(Data records begins)
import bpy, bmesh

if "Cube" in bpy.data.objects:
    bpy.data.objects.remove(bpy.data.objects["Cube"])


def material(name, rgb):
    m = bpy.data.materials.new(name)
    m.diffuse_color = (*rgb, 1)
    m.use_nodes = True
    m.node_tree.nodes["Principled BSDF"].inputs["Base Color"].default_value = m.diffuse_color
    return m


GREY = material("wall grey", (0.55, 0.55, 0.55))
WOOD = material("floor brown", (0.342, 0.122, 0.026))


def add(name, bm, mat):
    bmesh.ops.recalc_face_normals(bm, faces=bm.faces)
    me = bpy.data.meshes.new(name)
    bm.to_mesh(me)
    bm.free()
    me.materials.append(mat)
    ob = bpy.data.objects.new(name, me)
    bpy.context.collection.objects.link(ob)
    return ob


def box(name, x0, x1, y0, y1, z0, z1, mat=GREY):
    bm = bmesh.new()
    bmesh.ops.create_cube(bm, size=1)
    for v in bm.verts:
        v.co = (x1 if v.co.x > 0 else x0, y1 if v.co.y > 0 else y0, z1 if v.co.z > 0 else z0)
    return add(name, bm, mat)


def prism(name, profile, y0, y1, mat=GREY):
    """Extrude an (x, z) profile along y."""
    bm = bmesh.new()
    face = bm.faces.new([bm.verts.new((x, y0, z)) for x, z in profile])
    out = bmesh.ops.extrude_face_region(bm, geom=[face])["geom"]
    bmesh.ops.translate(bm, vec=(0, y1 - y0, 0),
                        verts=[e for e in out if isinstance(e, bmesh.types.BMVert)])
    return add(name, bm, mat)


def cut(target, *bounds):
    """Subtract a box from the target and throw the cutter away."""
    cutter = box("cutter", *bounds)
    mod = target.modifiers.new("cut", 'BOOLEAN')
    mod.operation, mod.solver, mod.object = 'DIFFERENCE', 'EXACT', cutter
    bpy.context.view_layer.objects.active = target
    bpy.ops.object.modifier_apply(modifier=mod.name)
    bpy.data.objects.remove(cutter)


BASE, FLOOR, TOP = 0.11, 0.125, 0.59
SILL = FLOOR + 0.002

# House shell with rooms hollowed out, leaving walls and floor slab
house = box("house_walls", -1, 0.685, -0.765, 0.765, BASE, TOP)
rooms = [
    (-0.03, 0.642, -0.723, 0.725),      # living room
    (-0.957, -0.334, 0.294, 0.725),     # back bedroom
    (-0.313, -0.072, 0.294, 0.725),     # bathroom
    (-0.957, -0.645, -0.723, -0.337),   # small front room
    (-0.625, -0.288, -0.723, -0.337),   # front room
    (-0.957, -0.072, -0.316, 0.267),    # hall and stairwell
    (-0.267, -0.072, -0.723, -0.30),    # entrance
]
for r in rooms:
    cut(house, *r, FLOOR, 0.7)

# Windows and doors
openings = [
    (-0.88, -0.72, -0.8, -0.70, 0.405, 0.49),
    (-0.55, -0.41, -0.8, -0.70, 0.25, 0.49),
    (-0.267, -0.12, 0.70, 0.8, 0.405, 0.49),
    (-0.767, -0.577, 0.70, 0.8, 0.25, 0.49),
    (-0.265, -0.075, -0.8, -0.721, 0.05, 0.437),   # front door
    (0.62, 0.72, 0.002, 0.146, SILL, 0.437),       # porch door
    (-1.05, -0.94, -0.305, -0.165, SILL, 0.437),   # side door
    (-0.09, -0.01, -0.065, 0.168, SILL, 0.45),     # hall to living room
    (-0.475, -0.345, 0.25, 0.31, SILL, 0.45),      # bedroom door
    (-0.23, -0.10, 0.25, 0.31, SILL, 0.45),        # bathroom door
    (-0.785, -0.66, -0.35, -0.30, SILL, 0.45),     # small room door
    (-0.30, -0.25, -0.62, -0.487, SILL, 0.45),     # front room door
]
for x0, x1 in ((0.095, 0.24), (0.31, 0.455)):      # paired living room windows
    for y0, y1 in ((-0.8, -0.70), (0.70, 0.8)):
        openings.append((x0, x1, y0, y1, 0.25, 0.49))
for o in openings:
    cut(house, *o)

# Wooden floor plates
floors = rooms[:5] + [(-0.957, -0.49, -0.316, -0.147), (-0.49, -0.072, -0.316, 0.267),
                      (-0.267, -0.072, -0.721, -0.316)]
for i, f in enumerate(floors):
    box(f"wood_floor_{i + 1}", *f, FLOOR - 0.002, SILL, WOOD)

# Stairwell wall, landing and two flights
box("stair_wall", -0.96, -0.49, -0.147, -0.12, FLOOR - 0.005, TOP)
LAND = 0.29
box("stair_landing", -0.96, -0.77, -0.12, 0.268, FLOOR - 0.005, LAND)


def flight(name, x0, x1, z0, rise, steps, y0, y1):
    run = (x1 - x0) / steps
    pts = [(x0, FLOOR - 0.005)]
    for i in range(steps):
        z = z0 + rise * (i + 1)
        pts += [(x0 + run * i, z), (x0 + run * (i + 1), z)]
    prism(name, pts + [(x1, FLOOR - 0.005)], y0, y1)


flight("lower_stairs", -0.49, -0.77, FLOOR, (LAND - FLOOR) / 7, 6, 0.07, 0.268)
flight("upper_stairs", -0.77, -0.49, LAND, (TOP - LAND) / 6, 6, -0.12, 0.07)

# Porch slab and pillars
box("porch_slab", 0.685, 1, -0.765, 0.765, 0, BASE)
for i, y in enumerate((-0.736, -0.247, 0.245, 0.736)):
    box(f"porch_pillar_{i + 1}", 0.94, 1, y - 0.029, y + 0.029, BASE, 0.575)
(Data records ends)
Brief: Exactly as they appear above, write out all of the lines.

Answer space:
import bpy, bmesh

if "Cube" in bpy.data.objects:
    bpy.data.objects.remove(bpy.data.objects["Cube"])


def material(name, rgb):
    m = bpy.data.materials.new(name)
    m.diffuse_color = (*rgb, 1)
    m.use_nodes = True
    m.node_tree.nodes["Principled BSDF"].inputs["Base Color"].default_value = m.diffuse_color
    return m


GREY = material("wall grey", (0.55, 0.55, 0.55))
WOOD = material("floor brown", (0.342, 0.122, 0.026))


def add(name, bm, mat):
    bmesh.ops.recalc_face_normals(bm, faces=bm.faces)
    me = bpy.data.meshes.new(name)
    bm.to_mesh(me)
    bm.free()
    me.materials.append(mat)
    ob = bpy.data.objects.new(name, me)
    bpy.context.collection.objects.link(ob)
    return ob


def box(name, x0, x1, y0, y1, z0, z1, mat=GREY):
    bm = bmesh.new()
    bmesh.ops.create_cube(bm, size=1)
    for v in bm.verts:
        v.co = (x1 if v.co.x > 0 else x0, y1 if v.co.y > 0 else y0, z1 if v.co.z > 0 else z0)
    return add(name, bm, mat)


def prism(name, profile, y0, y1, mat=GREY):
    """Extrude an (x, z) profile along y."""
    bm = bmesh.new()
    face = bm.faces.new([bm.verts.new((x, y0, z)) for x, z in profile])
    out = bmesh.ops.extrude_face_region(bm, geom=[face])["geom"]
    bmesh.ops.translate(bm, vec=(0, y1 - y0, 0),
                        verts=[e for e in out if isinstance(e, bmesh.types.BMVert)])
    return add(name, bm, mat)


def cut(target, *bounds):
    """Subtract a box from the target and throw the cutter away."""
    cutter = box("cutter", *bounds)
    mod = target.modifiers.new("cut", 'BOOLEAN')
    mod.operation, mod.solver, mod.object = 'DIFFERENCE', 'EXACT', cutter
    bpy.context.view_layer.objects.active = target
    bpy.ops.object.modifier_apply(modifier=mod.name)
    bpy.data.objects.remove(cutter)


BASE, FLOOR, TOP = 0.11, 0.125, 0.59
SILL = FLOOR + 0.002

# House shell with rooms hollowed out, leaving walls and floor slab
house = box("house_walls", -1, 0.685, -0.765, 0.765, BASE, TOP)
rooms = [
    (-0.03, 0.642, -0.723, 0.725),      # living room
    (-0.957, -0.334, 0.294, 0.725),     # back bedroom
    (-0.313, -0.072, 0.294, 0.725),     # bathroom
    (-0.957, -0.645, -0.723, -0.337),   # small front room
    (-0.625, -0.288, -0.723, -0.337),   # front room
    (-0.957, -0.072, -0.316, 0.267),    # hall and stairwell
    (-0.267, -0.072, -0.723, -0.30),    # entrance
]
for r in rooms:
    cut(house, *r, FLOOR, 0.7)

# Windows and doors
openings = [
    (-0.88, -0.72, -0.8, -0.70, 0.405, 0.49),
    (-0.55, -0.41, -0.8, -0.70, 0.25, 0.49),
    (-0.267, -0.12, 0.70, 0.8, 0.405, 0.49),
    (-0.767, -0.577, 0.70, 0.8, 0.25, 0.49),
    (-0.265, -0.075, -0.8, -0.721, 0.05, 0.437),   # front door
    (0.62, 0.72, 0.002, 0.146, SILL, 0.437),       # porch door
    (-1.05, -0.94, -0.305, -0.165, SILL, 0.437),   # side door
    (-0.09, -0.01, -0.065, 0.168, SILL, 0.45),     # hall to living room
    (-0.475, -0.345, 0.25, 0.31, SILL, 0.45),      # bedroom door
    (-0.23, -0.10, 0.25, 0.31, SILL, 0.45),        # bathroom door
    (-0.785, -0.66, -0.35, -0.30, SILL, 0.45),     # small room door
    (-0.30, -0.25, -0.62, -0.487, SILL, 0.45),     # front room door
]
for x0, x1 in ((0.095, 0.24), (0.31, 0.455)):      # paired living room windows
    for y0, y1 in ((-0.8, -0.70), (0.70, 0.8)):
        openings.append((x0, x1, y0, y1, 0.25, 0.49))
for o in openings:
    cut(house, *o)

# Wooden floor plates
floors = rooms[:5] + [(-0.957, -0.49, -0.316, -0.147), (-0.49, -0.072, -0.316, 0.267),
                      (-0.267, -0.072, -0.721, -0.316)]
for i, f in enumerate(floors):
    box(f"wood_floor_{i + 1}", *f, FLOOR - 0.002, SILL, WOOD)

# Stairwell wall, landing and two flights
box("stair_wall", -0.96, -0.49, -0.147, -0.12, FLOOR - 0.005, TOP)
LAND = 0.29
box("stair_landing", -0.96, -0.77, -0.12, 0.268, FLOOR - 0.005, LAND)


def flight(name, x0, x1, z0, rise, steps, y0, y1):
    run = (x1 - x0) / steps
    pts = [(x0, FLOOR - 0.005)]
    for i in range(steps):
        z = z0 + rise * (i + 1)
        pts += [(x0 + run * i, z), (x0 + run * (i + 1), z)]
    prism(name, pts + [(x1, FLOOR - 0.005)], y0, y1)


flight("lower_stairs", -0.49, -0.77, FLOOR, (LAND - FLOOR) / 7, 6, 0.07, 0.268)
flight("upper_stairs", -0.77, -0.49, LAND, (TOP - LAND) / 6, 6, -0.12, 0.07)

# Porch slab and pillars
box("porch_slab", 0.685, 1, -0.765, 0.765, 0, BASE)
for i, y in enumerate((-0.736, -0.247, 0.245, 0.736)):
    box(f"porch_pillar_{i + 1}", 0.94, 1, y - 0.029, y + 0.029, BASE, 0.575)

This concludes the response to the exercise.